Original Michael Myers Actor Reprising His Role in New 'Halloween' Sequel

The upcoming sequel in the Halloween franchise has brought another iconic performer into the mix, with Bloody Disgusting confirming that Nick Castle, the man who played the masked Michael Myers, will become the masked stalker once again. Castle joins the previously announced Jamie Lee Curtis, Judy Greer and Andi Matichak.

Throughout the original film, the full performance of Michael Myers was completed by multiple actors, taking into account the young character, the stalking presence referred to as "The Shape" and the unmasked Michael Myers. Given that we never saw Castle's face in Halloween, we can assume Michael will wear some version of the iconic mask in the upcoming film.

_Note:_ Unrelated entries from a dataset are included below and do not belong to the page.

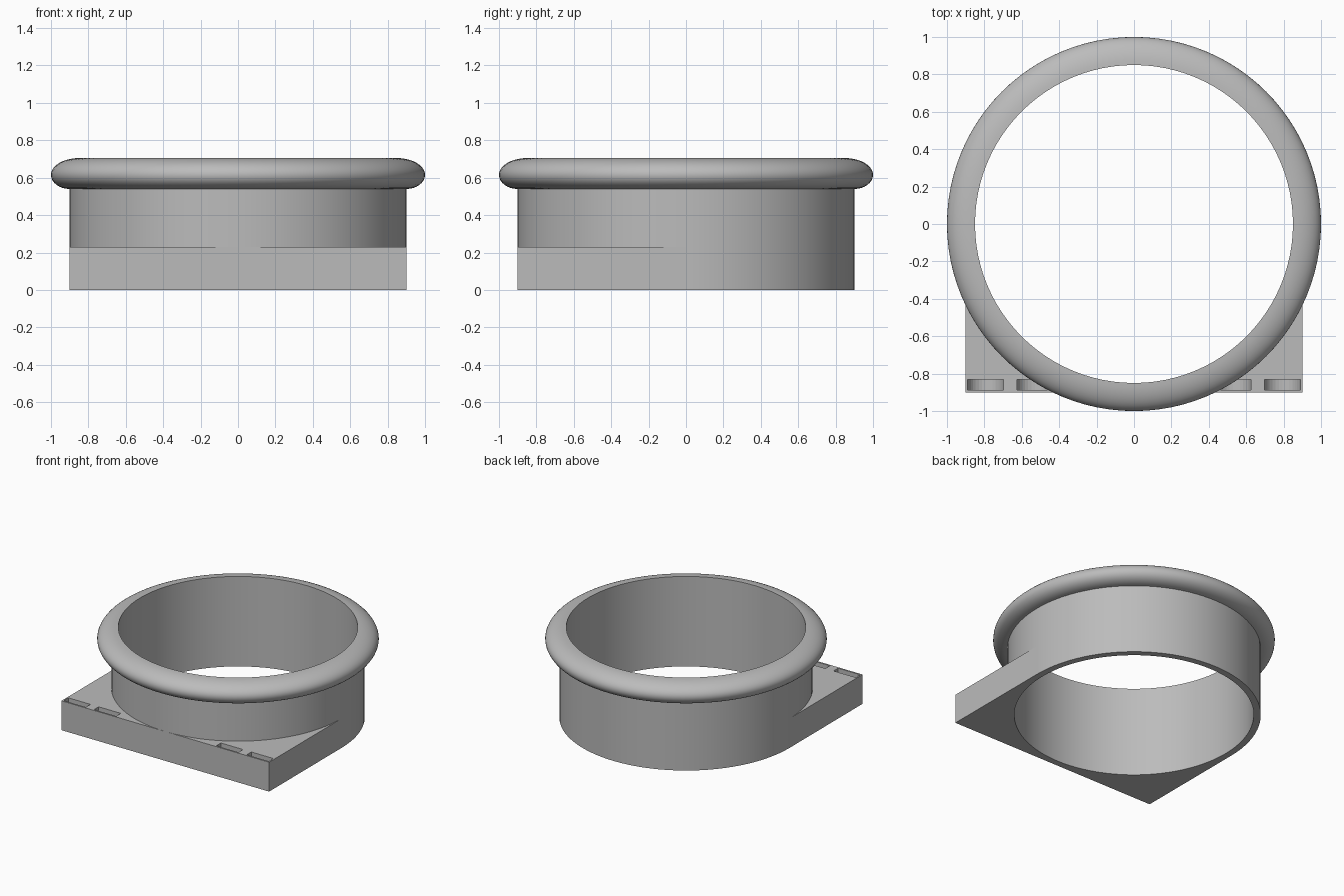
import bpy, bmesh, math

if "Cube" in bpy.data.objects:
    bpy.data.objects.remove(bpy.data.objects["Cube"], do_unlink=True)

SEG = 96
INNER, OUTER, LIP = 0.85, 0.9, 1.0
PLATE_H, RIM_Z = 0.23, 0.615

grey = bpy.data.materials.new("plain_grey")
grey.use_nodes = True
colour = (0.5, 0.5, 0.5, 1)
grey.diffuse_color = colour
grey.node_tree.nodes["Principled BSDF"].inputs["Base Color"].default_value = colour


def make_object(name, bm):
    bmesh.ops.recalc_face_normals(bm, faces=bm.faces)
    mesh = bpy.data.meshes.new(name)
    bm.to_mesh(mesh)
    bm.free()
    mesh.materials.append(grey)
    obj = bpy.data.objects.new(name, mesh)
    bpy.context.collection.objects.link(obj)
    return obj


def prism(name, points, direction):
    """Extrude a closed outline along a direction."""
    bm = bmesh.new()
    face = bm.faces.new([bm.verts.new(p) for p in points])
    result = bmesh.ops.extrude_face_region(bm, geom=[face], use_keep_orig=True)
    moved = [v for v in result["geom"] if isinstance(v, bmesh.types.BMVert)]
    bmesh.ops.translate(bm, verts=moved, vec=direction)
    return make_object(name, bm)


def lathe(name, profile):
    """Revolve a closed (radius, height) profile around z."""
    bm = bmesh.new()
    verts = [bm.verts.new((r, 0, z)) for r, z in profile]
    edges = [bm.edges.new((verts[i - 1], v)) for i, v in enumerate(verts)]
    bmesh.ops.spin(bm, geom=verts + edges, axis=(0, 0, 1), cent=(0, 0, 0),
                   angle=math.tau, steps=SEG, use_merge=True)
    bmesh.ops.remove_doubles(bm, verts=bm.verts, dist=0.0001)
    return make_object(name, bm)


# Collar with a rounded overhanging rim
profile = [(INNER, 0), (OUTER, 0), (OUTER, 0.54)]
for i in range(1, 8):
    a = math.radians(90 - 90 * i / 8)
    profile.append((OUTER + (LIP - OUTER) * math.cos(a), RIM_Z - 0.075 * math.sin(a)))
for i in range(11):
    a = math.radians(9 * i)
    profile.append((INNER + (LIP - INNER) * math.cos(a), RIM_Z + 0.09 * math.sin(a)))
collar = lathe("collar", profile)

# Square-cornered base plate wrapped around the front half of the collar
wall = (INNER + OUTER) / 2
outline = [(-OUTER, 0, 0), (-OUTER, -OUTER, 0), (OUTER, -OUTER, 0), (OUTER, 0, 0)]
for i in range(SEG // 2 + 1):
    a = -math.tau * i / SEG
    outline.append((wall * math.cos(a), wall * math.sin(a), 0))
plate = prism("base_plate", outline, (0, 0, PLATE_H))

# Round-bottomed pockets along the front edge
for x in (-0.793, -0.53, 0.53, 0.793):
    radius = 0.096
    points = [(x + radius, -0.887, 0.3), (x - radius, -0.887, 0.3)]
    for i in range(17):
        a = math.pi * (1 + i / 16)
        points.append((x + radius * math.cos(a), -0.887, 0.115 + radius * math.sin(a)))
    cutter = prism("pocket_cutter", points, (0, 0.056, 0))
    cutter.hide_render = True
    cutter.hide_set(True)
    cut = plate.modifiers.new("pocket", 'BOOLEAN')
    cut.operation = 'DIFFERENCE'
    cut.solver = 'EXACT'
    cut.object = cutter

# Smooth curved walls while keeping corners crisp
bpy.ops.object.select_all(action='DESELECT')
collar.select_set(True)
bpy.context.view_layer.objects.active = collar
bpy.ops.object.shade_smooth_by_angle(angle=math.radians(30))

After ten films, which included various narrative timelines and a reboot, the Halloween franchise grew stale, making it in need of major changes. Those changes were announced back in 2016 when Blumhouse announced it was moving forward with a sequel and bringing John Carpenter back to the franchise to serve as a producer.

Many horror fans looked to the top names in the genre to helm the slasher, yet we were all surprised to learn that Danny McBride and David Gordon Green would co-write the film with Green directing. Audiences are much more familiar with their comedic projects like Pineapple Express and Your Highness, with the new Halloween sequel being their first full-blown foray into the genre.

"The original is all about tension. Laurie Strode (Jamie Lee Curtis) doesn't even know that Michael Myers exists until the last minutes of the movie," McBride shared with the Charleston City Paper about his outlook on the sequel. "So much of it you're in anticipation of what's going to happen and the dread that [director John] Carpenter spins so effortlessly in that film, I think we were really trying to get it back to that. We're trying to mine that dread. Mine that tension and not just go for gore and ultra-violence that you see some horror movies lean on."

Compared to many other slashers that attempted to recreate Halloween's success, the series has never leaned too heavily into graphic depictions of violence, but with films like the Saw series gaining prominence in recent years, audiences have grown accustomed to buckets of blood.

"To us, it was all about bringing back the creep factor and trying to find the horror in your own backyard, in our own homes," McBride pointed out.

The filmmakers have also expressed that the film will ignore all of the films in the franchise other than the original.


The Halloween sequel is slated to hit theaters on October 19, 2018.

[H/T Bloody Disgusting]